Stop after the line with "outer = max(abs(p.center.x), abs(p.center.y))". Up to that point, output every line of the listing below exactly from the first one onward, skipping pictures.

§ Task input

- Opening Delimiter -

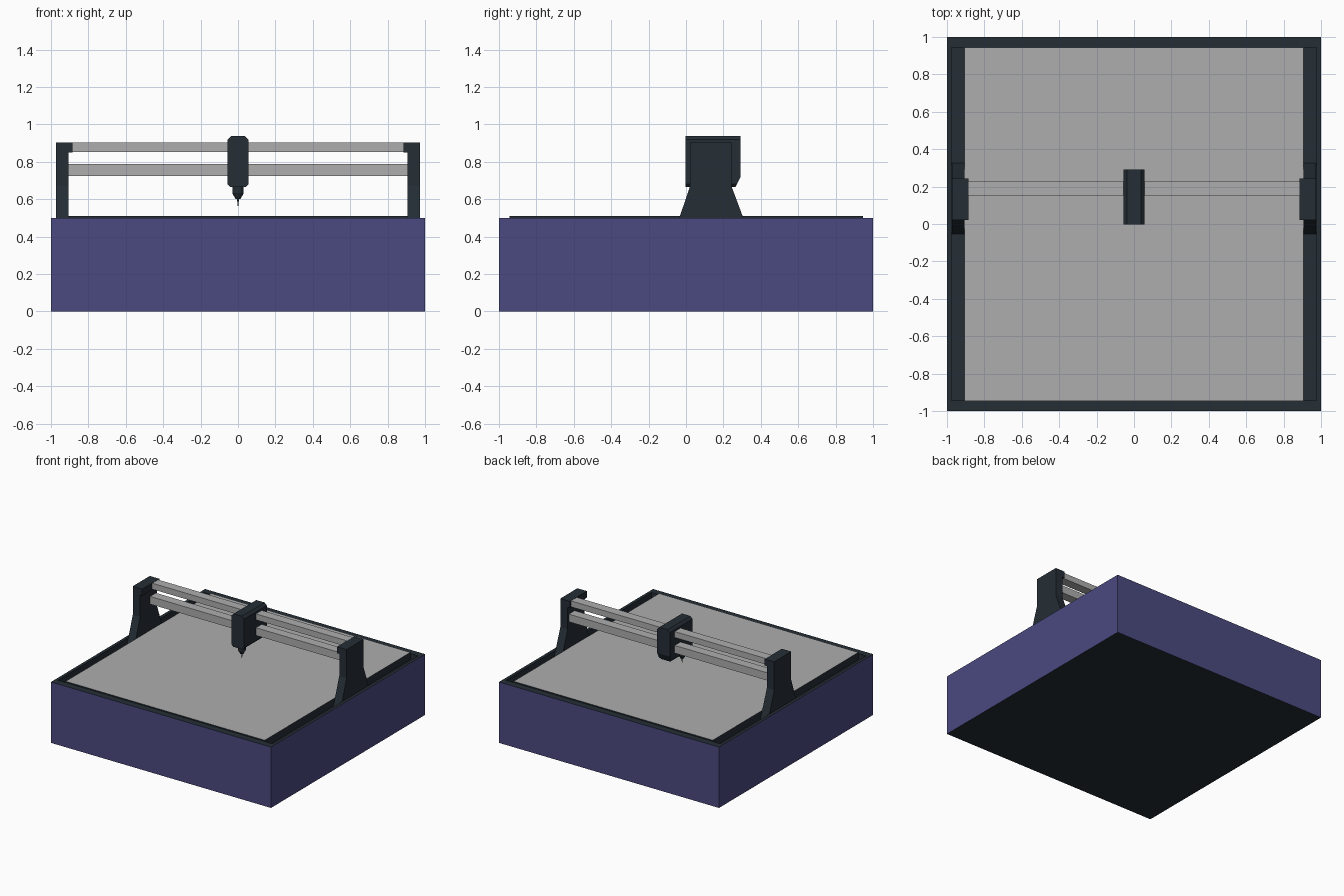
import bpy, bmesh
from mathutils import Vector

if "Cube" in bpy.data.objects:
    bpy.data.objects.remove(bpy.data.objects["Cube"])


def material(name, rgb):
    m = bpy.data.materials.new(name)
    m.diffuse_color = (*rgb, 1)
    m.use_nodes = True
    m.node_tree.nodes["Principled BSDF"].inputs["Base Color"].default_value = m.diffuse_color
    return m


DARK = material("dark slate", (0.018, 0.027, 0.036))
GREY = material("light grey", (0.42, 0.42, 0.42))
PURPLE = material("muted purple", (0.07, 0.067, 0.216))


def finish(name, bm, *mats):
    bmesh.ops.recalc_face_normals(bm, faces=bm.faces)
    me = bpy.data.meshes.new(name)
    bm.to_mesh(me)
    bm.free()
    ob = bpy.data.objects.new(name, me)
    bpy.context.collection.objects.link(ob)
    for m in mats:
        me.materials.append(m)
    return ob


def box(name, lo, hi, *mats):
    bm = bmesh.new()
    bmesh.ops.create_cube(bm, size=1)
    for v in bm.verts:
        v.co = [l + (c + 0.5) * (h - l) for c, l, h in zip(v.co, lo, hi)]
    return finish(name, bm, *mats)


def prism(points, offset):
    """Extrude a closed outline of 3D points along an offset."""
    bm = bmesh.new()
    face = bm.faces.new([bm.verts.new(p) for p in points])
    ext = bmesh.ops.extrude_face_region(bm, geom=[face], use_keep_orig=True)
    moved = [g for g in ext["geom"] if isinstance(g, bmesh.types.BMVert)]
    bmesh.ops.translate(bm, verts=moved, vec=offset)
    return bm


# Base cabinet: slots for the gantry feet are cut along both sides
base = box("base_cabinet", (-1, -1, 0), (1, 1, 0.5), PURPLE, DARK)
for side in (-1, 1):
    xs = sorted((side * 0.905, side * 0.975))
    cutter = box("slot_cutter", (xs[0], -0.945, 0.45), (xs[1], 0.945, 0.6))
    cutter.hide_render = True
    cutter.hide_set(True)
    mod = base.modifiers.new("slot", "BOOLEAN")
    mod.operation = "DIFFERENCE"
    mod.solver = "EXACT"
    mod.object = cutter
depsgraph = bpy.context.evaluated_depsgraph_get()
cut_mesh = bpy.data.meshes.new_from_object(base.evaluated_get(depsgraph))
base.modifiers.clear()
base.data = cut_mesh
for ob in [o for o in bpy.data.objects if o.name.startswith("slot_cutter")]:
    bpy.data.objects.remove(ob)
# Only the outer walls are purple
for p in base.data.polygons:
    outer = max(abs(p.center.x), abs(p.center.y)) > 0.99
    p.material_index = 0 if outer and abs(p.normal.z) < 0.5 else 1

# Work bed with dark edges and a grey top
bed = box("work_bed", (-0.905, -0.945, 0.49), (0.905, 0.945, 0.51), DARK, GREY)
for p in bed.data.polygons:
    p.material_index = 1 if p.normal.z > 0.5 else 0

# Gantry legs with flared feet, and rail brackets at the top
LEG = [(-0.053, 0.45), (0.022, 0.67), (0.022, 0.904),
       (0.243, 0.904), (0.243, 0.67), (0.325, 0.45)]
for side, label in ((-1, "left"), (1, "right")):
    bm = prism([(side * 0.905, y, z) for y, z in LEG], (side * 0.067, 0, 0))
    finish(label + "_gantry_leg", bm, DARK)
    xs = sorted((side * 0.886, side * 0.906))
    box(label + "_rail_bracket", (xs[0], 0.022, 0.85), (xs[1], 0.243, 0.904), DARK)

# Cross rails
box("upper_rail", (-0.9, 0.152, 0.853), (0.9, 0.228, 0.902), GREY)
box("lower_rail", (-0.91, 0.152, 0.725), (0.91, 0.228, 0.788), GREY)

# Tool carriage: chamfered block, sloped under the rear
OUT = [(0.042, 0.665), (0.057, 0.682), (0.057, 0.918), (0.038, 0.937)]
outline = OUT + [(-x, z) for x, z in reversed(OUT)]
bm = prism([(x, -0.003, z) for x, z in outline], (0, 0.295, 0))
cut = bmesh.ops.bisect_plane(
    bm, geom=bm.verts[:] + bm.edges[:] + bm.faces[:],
    plane_co=(0, 0.292, 0.72), plane_no=Vector((0, 0.055, -0.027)), clear_outer=True)
rim = [g for g in cut["geom_cut"] if isinstance(g, bmesh.types.BMEdge)]
bmesh.ops.holes_fill(bm, edges=rim)
finish("tool_carriage", bm, DARK)

# Spindle: collar, tapered nose and thin bit
for name, r_low, r_high, low, high in (("spindle_collar", 0.03, 0.03, 0.632, 0.67),
                                       ("spindle_nose", 0.013, 0.03, 0.6, 0.632),
                                       ("cutting_bit", 0.002, 0.005, 0.565, 0.6)):
    bm = bmesh.new()
    bmesh.ops.create_cone(bm, cap_ends=True, segments=12, radius1=r_low,
                          radius2=r_high, depth=high - low)
    bmesh.ops.translate(bm, verts=bm.verts, vec=(0, 0.05, (low + high) / 2))
    finish(name, bm, DARK)
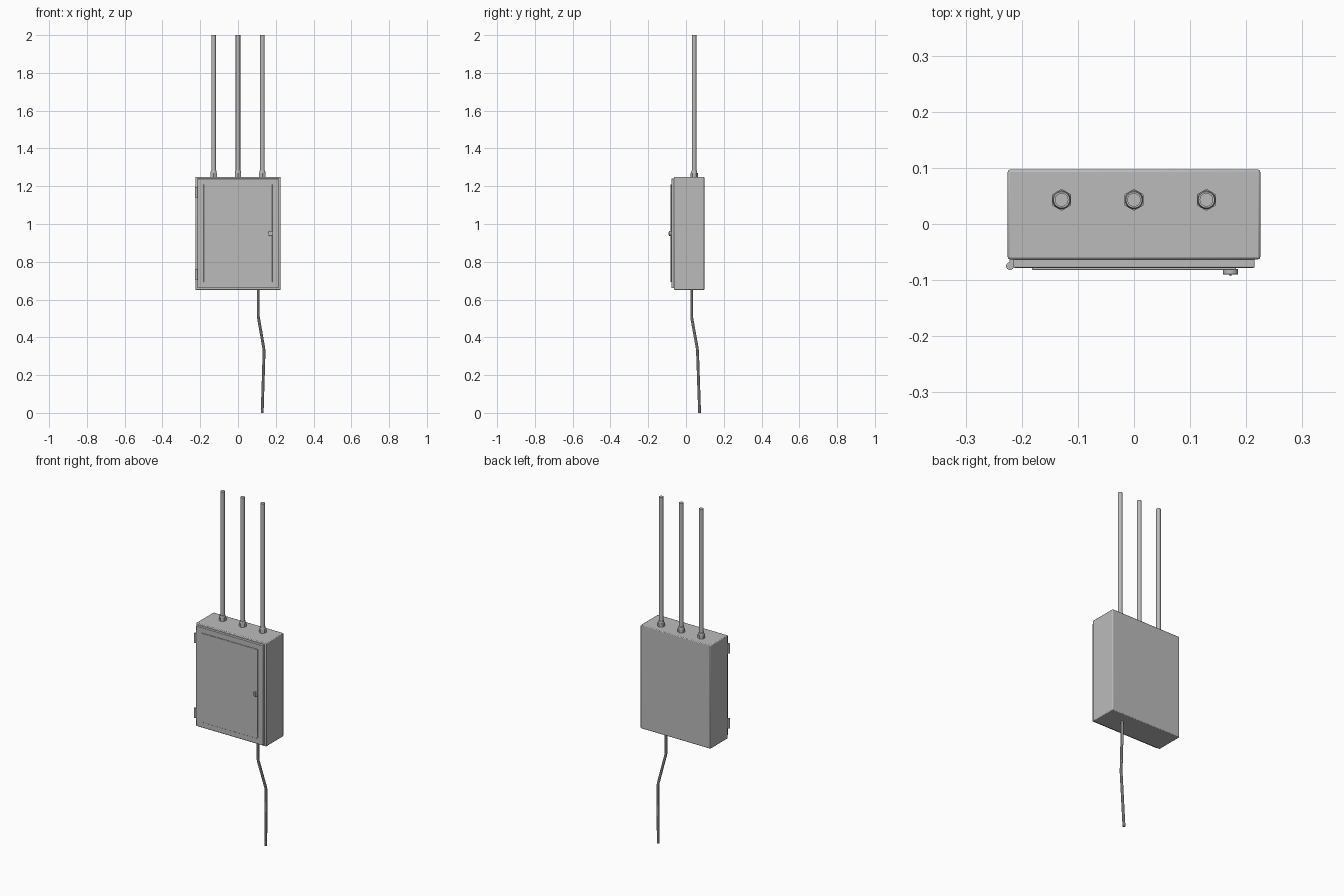
import bpy
import math
from mathutils import Vector

cube = bpy.data.objects.get("Cube")
if cube:
    bpy.data.objects.remove(cube, do_unlink=True)

# One grey for everything
grey = bpy.data.materials.new("painted grey metal")
grey.use_nodes = True
GREY = (0.5, 0.5, 0.5, 1)
grey.diffuse_color = GREY
grey.node_tree.nodes["Principled BSDF"].inputs["Base Color"].default_value = GREY


def finish(obj, name, bevel=0, segments=2, smooth=True):
    obj.name = name
    obj.data.materials.append(grey)
    if bevel:
        mod = obj.modifiers.new("Bevel", "BEVEL")
        mod.width = bevel
        mod.segments = segments
    if smooth:
        bpy.ops.object.shade_smooth_by_angle(angle=math.radians(35))
    return obj


def box(name, low, high, bevel=0, segments=2):
    low, high = Vector(low), Vector(high)
    bpy.ops.mesh.primitive_cube_add(size=1, location=(low + high) / 2)
    obj = bpy.context.object
    for v in obj.data.vertices:
        v.co = Vector(a * b for a, b in zip(v.co, high - low))
    return finish(obj, name, bevel, segments)


def rod(name, start, end, radius, sides=24, tip=None, bevel=0):
    start, end = Vector(start), Vector(end)
    axis = end - start
    bpy.ops.mesh.primitive_cone_add(
        vertices=sides, radius1=radius, radius2=radius if tip is None else tip,
        depth=axis.length, location=(start + end) / 2,
        rotation=axis.to_track_quat("Z", "Y").to_euler())
    return finish(bpy.context.object, name, bevel)


# Cabinet body, door and the thin raised door panel
box("cabinet_body", (-0.225, -0.063, 0.65), (0.225, 0.097, 1.25), 0.004)
box("door", (-0.215, -0.078, 0.66), (0.215, -0.06, 1.24), 0.002)
box("door_panel", (-0.182, -0.082, 0.692), (0.182, -0.077, 1.21), 0.002)

# Hinges: a barrel with a leaf reaching behind the door edge
for label, z in (("lower", 0.705), ("upper", 1.14)):
    rod(f"{label}_hinge_barrel", (-0.221, -0.075, z), (-0.221, -0.075, z + 0.056), 0.007, 16)
    box(f"{label}_hinge_leaf", (-0.222, -0.073, z), (-0.21, -0.062, z + 0.056))

# Round lock with a narrow key wing
rod("lock_collar", (0.172, -0.08, 0.95), (0.172, -0.09, 0.95), 0.0135, 24, bevel=0.001)
box("lock_wing", (0.170, -0.093, 0.942), (0.174, -0.088, 0.958))

# Conduits rising from hexagonal glands
for label, x in (("right", -0.129), ("middle", 0), ("left", 0.129)):
    rod(f"{label}_gland_nut", (x, 0.043, 1.248), (x, 0.043, 1.27), 0.0195, 6)
    rod(f"{label}_gland_cap", (x, 0.043, 1.269), (x, 0.043, 1.282), 0.0165, 24, 0.0145)
    rod(f"{label}_conduit", (x, 0.043, 1.25), (x, 0.043, 2), 0.012)

# Loose cable hanging below the cabinet
path = [(0.107, 0.03, 0.66), (0.107, 0.03, 0.515), (0.109, 0.031, 0.5),
        (0.136, 0.059, 0.345), (0.138, 0.061, 0.325), (0.128, 0.072, 0)]
curve = bpy.data.curves.new("cable", "CURVE")
curve.dimensions = "3D"
curve.bevel_depth = 0.0075
curve.bevel_resolution = 2
curve.use_fill_caps = True
spline = curve.splines.new("POLY")
spline.points.add(len(path) - 1)
for point, co in zip(spline.points, path):
    point.co = (*co, 1)
cable = bpy.data.objects.new("cable", curve)
bpy.context.collection.objects.link(cable)
bpy.ops.object.select_all(action="DESELECT")
cable.select_set(True)
bpy.context.view_layer.objects.active = cable
bpy.ops.object.convert(target="MESH")
finish(bpy.context.object, "cable")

- Closing Delimiter -

§ Task result
import bpy, bmesh
from mathutils import Vector

if "Cube" in bpy.data.objects:
    bpy.data.objects.remove(bpy.data.objects["Cube"])


def material(name, rgb):
    m = bpy.data.materials.new(name)
    m.diffuse_color = (*rgb, 1)
    m.use_nodes = True
    m.node_tree.nodes["Principled BSDF"].inputs["Base Color"].default_value = m.diffuse_color
    return m


DARK = material("dark slate", (0.018, 0.027, 0.036))
GREY = material("light grey", (0.42, 0.42, 0.42))
PURPLE = material("muted purple", (0.07, 0.067, 0.216))


def finish(name, bm, *mats):
    bmesh.ops.recalc_face_normals(bm, faces=bm.faces)
    me = bpy.data.meshes.new(name)
    bm.to_mesh(me)
    bm.free()
    ob = bpy.data.objects.new(name, me)
    bpy.context.collection.objects.link(ob)
    for m in mats:
        me.materials.append(m)
    return ob


def box(name, lo, hi, *mats):
    bm = bmesh.new()
    bmesh.ops.create_cube(bm, size=1)
    for v in bm.verts:
        v.co = [l + (c + 0.5) * (h - l) for c, l, h in zip(v.co, lo, hi)]
    return finish(name, bm, *mats)


def prism(points, offset):
    """Extrude a closed outline of 3D points along an offset."""
    bm = bmesh.new()
    face = bm.faces.new([bm.verts.new(p) for p in points])
    ext = bmesh.ops.extrude_face_region(bm, geom=[face], use_keep_orig=True)
    moved = [g for g in ext["geom"] if isinstance(g, bmesh.types.BMVert)]
    bmesh.ops.translate(bm, verts=moved, vec=offset)
    return bm


# Base cabinet: slots for the gantry feet are cut along both sides
base = box("base_cabinet", (-1, -1, 0), (1, 1, 0.5), PURPLE, DARK)
for side in (-1, 1):
    xs = sorted((side * 0.905, side * 0.975))
    cutter = box("slot_cutter", (xs[0], -0.945, 0.45), (xs[1], 0.945, 0.6))
    cutter.hide_render = True
    cutter.hide_set(True)
    mod = base.modifiers.new("slot", "BOOLEAN")
    mod.operation = "DIFFERENCE"
    mod.solver = "EXACT"
    mod.object = cutter
depsgraph = bpy.context.evaluated_depsgraph_get()
cut_mesh = bpy.data.meshes.new_from_object(base.evaluated_get(depsgraph))
base.modifiers.clear()
base.data = cut_mesh
for ob in [o for o in bpy.data.objects if o.name.startswith("slot_cutter")]:
    bpy.data.objects.remove(ob)
# Only the outer walls are purple
for p in base.data.polygons:
    outer = max(abs(p.center.x), abs(p.center.y)) > 0.99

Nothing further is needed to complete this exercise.